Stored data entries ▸
========

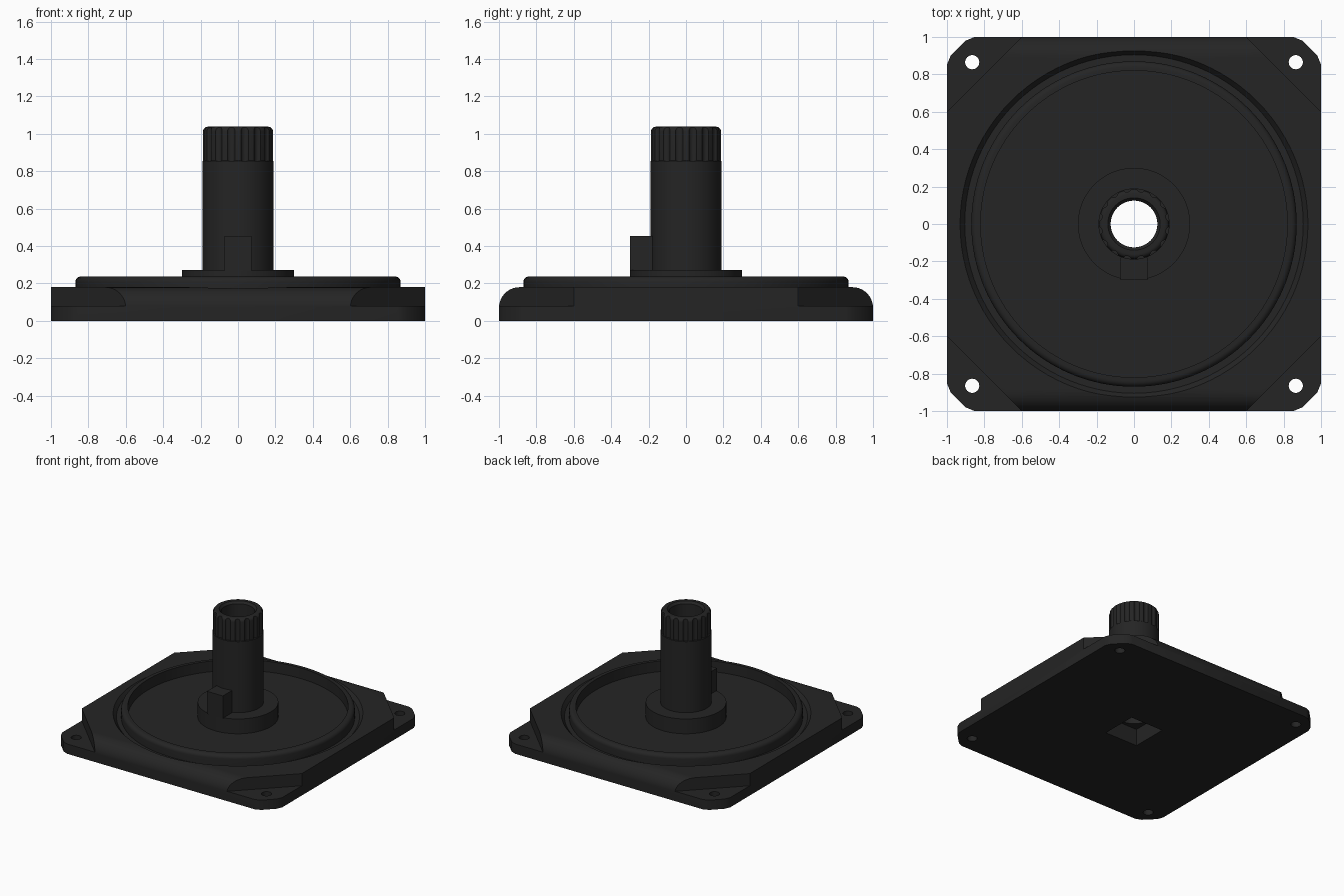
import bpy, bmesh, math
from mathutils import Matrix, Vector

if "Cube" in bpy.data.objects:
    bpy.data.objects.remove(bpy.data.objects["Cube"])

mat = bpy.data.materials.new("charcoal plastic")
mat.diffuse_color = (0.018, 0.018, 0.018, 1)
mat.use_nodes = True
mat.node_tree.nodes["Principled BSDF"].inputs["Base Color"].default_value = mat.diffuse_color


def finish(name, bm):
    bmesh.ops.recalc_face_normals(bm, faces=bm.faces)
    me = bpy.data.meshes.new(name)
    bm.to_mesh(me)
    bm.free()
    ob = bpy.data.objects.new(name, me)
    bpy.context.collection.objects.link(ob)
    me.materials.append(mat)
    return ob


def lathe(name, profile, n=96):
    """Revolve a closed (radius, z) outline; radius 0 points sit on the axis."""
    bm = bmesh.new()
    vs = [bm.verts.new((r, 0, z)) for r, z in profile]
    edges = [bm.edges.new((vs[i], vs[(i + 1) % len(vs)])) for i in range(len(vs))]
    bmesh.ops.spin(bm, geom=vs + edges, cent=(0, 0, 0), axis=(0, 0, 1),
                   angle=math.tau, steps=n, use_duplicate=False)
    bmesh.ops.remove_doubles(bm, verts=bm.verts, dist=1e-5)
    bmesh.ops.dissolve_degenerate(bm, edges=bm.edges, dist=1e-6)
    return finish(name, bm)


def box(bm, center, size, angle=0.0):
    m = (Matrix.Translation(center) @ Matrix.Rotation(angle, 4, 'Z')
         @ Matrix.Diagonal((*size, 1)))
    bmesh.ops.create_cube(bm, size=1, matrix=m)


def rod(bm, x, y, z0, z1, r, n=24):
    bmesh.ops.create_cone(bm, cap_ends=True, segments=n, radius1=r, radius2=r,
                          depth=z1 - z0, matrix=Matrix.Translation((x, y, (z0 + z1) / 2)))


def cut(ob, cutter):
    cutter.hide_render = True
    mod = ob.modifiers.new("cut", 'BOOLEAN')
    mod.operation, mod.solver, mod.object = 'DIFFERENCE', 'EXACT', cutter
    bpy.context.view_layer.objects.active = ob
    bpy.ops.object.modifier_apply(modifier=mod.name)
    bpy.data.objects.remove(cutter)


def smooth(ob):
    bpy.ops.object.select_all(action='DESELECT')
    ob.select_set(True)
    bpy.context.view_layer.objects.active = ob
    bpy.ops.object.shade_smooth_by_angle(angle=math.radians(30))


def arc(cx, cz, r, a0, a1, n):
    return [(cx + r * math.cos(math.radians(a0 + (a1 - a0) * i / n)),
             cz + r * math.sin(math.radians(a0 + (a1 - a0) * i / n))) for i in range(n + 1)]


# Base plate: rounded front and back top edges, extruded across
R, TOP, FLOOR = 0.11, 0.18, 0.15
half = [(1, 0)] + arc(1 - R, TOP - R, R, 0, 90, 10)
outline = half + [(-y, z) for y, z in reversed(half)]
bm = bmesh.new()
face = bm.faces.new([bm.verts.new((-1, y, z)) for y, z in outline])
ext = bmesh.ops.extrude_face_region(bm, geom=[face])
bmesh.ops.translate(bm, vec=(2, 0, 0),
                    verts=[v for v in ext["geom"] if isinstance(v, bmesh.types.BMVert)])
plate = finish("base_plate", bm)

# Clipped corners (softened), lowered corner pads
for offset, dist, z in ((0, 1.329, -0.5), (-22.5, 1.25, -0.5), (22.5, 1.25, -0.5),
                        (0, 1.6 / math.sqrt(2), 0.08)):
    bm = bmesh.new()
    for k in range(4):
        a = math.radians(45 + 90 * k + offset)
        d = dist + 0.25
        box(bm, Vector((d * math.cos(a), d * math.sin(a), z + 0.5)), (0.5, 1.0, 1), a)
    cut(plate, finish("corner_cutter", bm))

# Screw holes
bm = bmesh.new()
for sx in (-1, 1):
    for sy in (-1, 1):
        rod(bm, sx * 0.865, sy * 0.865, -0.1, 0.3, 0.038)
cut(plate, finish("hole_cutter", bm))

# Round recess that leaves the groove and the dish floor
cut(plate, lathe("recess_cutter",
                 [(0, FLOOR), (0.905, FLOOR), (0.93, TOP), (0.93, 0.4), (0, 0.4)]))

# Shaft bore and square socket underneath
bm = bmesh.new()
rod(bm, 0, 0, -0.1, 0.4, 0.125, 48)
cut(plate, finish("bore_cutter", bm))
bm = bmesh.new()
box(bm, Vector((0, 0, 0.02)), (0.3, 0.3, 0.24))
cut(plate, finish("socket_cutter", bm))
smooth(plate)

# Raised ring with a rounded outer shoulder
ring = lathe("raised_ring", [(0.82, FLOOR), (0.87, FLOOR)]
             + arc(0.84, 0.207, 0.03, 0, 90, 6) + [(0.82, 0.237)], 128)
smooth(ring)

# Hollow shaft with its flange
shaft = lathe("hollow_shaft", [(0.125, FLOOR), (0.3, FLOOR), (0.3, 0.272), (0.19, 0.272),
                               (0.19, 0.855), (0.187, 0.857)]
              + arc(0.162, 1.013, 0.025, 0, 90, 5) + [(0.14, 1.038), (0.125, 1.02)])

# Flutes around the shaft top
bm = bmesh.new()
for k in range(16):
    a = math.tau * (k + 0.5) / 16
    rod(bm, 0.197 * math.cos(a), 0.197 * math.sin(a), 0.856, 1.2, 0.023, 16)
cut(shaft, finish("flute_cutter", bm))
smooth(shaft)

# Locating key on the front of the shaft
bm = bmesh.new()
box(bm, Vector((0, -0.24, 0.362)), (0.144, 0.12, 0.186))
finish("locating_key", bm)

========

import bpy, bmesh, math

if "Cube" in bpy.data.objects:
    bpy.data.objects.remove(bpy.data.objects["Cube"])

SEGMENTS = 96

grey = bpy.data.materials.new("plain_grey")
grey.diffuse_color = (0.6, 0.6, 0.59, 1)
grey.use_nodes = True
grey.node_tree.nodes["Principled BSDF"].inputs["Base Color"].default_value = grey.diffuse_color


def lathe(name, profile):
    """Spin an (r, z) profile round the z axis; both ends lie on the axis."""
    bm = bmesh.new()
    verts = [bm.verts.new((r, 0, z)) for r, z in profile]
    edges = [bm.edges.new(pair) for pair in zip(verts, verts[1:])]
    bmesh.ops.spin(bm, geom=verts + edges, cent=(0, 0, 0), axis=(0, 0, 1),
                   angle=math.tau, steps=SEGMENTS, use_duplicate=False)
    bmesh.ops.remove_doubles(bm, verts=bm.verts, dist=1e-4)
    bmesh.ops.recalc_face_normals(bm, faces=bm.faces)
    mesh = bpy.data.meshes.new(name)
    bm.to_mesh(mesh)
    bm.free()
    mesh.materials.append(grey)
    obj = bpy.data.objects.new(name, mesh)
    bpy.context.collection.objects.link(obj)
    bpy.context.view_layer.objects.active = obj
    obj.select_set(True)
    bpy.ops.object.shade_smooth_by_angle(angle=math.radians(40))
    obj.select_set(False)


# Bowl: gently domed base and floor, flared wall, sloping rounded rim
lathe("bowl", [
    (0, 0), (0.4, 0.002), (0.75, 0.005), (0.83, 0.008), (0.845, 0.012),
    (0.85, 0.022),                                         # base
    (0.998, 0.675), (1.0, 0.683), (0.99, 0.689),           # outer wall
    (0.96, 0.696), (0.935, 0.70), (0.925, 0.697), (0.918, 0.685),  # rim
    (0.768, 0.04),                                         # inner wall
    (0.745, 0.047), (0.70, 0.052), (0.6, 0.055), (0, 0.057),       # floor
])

========

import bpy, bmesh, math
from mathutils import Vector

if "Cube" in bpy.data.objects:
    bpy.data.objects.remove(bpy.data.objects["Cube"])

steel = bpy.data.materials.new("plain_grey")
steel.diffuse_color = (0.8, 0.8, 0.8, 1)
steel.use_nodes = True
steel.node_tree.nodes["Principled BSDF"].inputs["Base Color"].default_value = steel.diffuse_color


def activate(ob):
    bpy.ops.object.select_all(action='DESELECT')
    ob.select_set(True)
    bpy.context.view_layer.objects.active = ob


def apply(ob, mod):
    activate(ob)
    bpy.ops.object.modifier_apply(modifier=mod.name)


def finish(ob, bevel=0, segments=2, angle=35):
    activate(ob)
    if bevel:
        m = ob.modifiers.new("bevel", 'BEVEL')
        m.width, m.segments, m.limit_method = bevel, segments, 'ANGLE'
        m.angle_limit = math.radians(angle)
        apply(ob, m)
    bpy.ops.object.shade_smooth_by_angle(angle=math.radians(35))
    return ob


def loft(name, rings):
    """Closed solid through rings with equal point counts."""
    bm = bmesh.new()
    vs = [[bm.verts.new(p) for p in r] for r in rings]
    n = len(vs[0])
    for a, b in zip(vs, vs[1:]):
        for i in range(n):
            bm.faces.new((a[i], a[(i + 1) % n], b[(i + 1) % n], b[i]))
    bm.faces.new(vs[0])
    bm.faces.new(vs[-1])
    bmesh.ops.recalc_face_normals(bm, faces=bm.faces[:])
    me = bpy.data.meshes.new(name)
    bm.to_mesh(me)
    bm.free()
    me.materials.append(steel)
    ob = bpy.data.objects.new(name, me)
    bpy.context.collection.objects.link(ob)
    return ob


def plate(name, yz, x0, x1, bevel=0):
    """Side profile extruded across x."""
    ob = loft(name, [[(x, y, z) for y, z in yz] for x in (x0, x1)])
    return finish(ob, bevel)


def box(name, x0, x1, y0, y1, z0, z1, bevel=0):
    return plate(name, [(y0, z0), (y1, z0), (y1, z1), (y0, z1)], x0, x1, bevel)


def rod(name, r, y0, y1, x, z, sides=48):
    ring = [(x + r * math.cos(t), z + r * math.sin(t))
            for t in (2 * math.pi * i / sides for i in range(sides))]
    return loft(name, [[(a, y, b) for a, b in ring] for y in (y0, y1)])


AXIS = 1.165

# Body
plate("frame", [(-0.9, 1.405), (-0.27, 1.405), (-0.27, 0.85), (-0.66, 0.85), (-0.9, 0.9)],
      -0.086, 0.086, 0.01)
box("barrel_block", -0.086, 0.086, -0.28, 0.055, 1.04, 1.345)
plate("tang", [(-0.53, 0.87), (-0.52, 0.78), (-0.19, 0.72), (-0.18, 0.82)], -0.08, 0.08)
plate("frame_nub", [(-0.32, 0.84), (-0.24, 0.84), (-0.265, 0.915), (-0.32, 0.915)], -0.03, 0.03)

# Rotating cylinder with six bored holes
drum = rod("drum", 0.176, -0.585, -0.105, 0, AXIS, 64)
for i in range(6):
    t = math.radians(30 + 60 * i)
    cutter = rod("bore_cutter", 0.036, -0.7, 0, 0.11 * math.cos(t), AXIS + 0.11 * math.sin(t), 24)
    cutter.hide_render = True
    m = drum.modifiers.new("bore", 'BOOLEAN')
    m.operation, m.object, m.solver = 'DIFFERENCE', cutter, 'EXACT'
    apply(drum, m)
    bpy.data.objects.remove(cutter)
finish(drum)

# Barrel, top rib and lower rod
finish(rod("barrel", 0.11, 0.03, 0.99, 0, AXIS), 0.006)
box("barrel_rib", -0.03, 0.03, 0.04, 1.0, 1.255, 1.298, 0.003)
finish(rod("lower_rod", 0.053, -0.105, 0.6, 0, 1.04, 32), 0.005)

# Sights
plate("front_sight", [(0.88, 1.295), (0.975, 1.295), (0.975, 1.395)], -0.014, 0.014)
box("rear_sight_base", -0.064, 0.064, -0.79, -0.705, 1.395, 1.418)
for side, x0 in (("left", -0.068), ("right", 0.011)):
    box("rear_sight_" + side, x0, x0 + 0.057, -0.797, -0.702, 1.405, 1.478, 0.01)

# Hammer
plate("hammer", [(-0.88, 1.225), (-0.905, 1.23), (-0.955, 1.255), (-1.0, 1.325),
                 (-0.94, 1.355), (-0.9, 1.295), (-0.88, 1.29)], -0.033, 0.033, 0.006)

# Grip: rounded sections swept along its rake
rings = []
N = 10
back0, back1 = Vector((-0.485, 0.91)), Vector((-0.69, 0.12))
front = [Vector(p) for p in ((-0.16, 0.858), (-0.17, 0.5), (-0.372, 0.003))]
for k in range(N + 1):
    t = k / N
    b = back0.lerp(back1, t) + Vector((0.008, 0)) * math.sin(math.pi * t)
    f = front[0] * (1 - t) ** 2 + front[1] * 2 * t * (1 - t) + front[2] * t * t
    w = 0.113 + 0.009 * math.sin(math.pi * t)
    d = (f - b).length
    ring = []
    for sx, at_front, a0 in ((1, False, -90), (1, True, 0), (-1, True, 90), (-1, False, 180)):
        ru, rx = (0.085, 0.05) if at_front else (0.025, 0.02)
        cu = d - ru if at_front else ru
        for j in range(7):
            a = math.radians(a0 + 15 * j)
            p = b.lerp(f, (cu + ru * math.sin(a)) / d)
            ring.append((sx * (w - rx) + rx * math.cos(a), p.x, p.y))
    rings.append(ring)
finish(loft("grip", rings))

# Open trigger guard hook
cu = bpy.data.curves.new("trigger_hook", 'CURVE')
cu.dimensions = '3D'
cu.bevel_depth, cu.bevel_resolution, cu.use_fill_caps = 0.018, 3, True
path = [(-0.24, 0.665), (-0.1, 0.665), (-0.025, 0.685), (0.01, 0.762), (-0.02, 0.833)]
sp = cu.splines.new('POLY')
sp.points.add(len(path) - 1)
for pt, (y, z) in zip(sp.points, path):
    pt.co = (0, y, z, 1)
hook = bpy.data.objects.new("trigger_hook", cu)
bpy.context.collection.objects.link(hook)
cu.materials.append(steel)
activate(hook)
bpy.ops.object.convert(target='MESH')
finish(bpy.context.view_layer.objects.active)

========

Instructions to follow ▸ Report how many lines of the data contain the word "lerp", using the number alone.

Exercise solution ▸ 2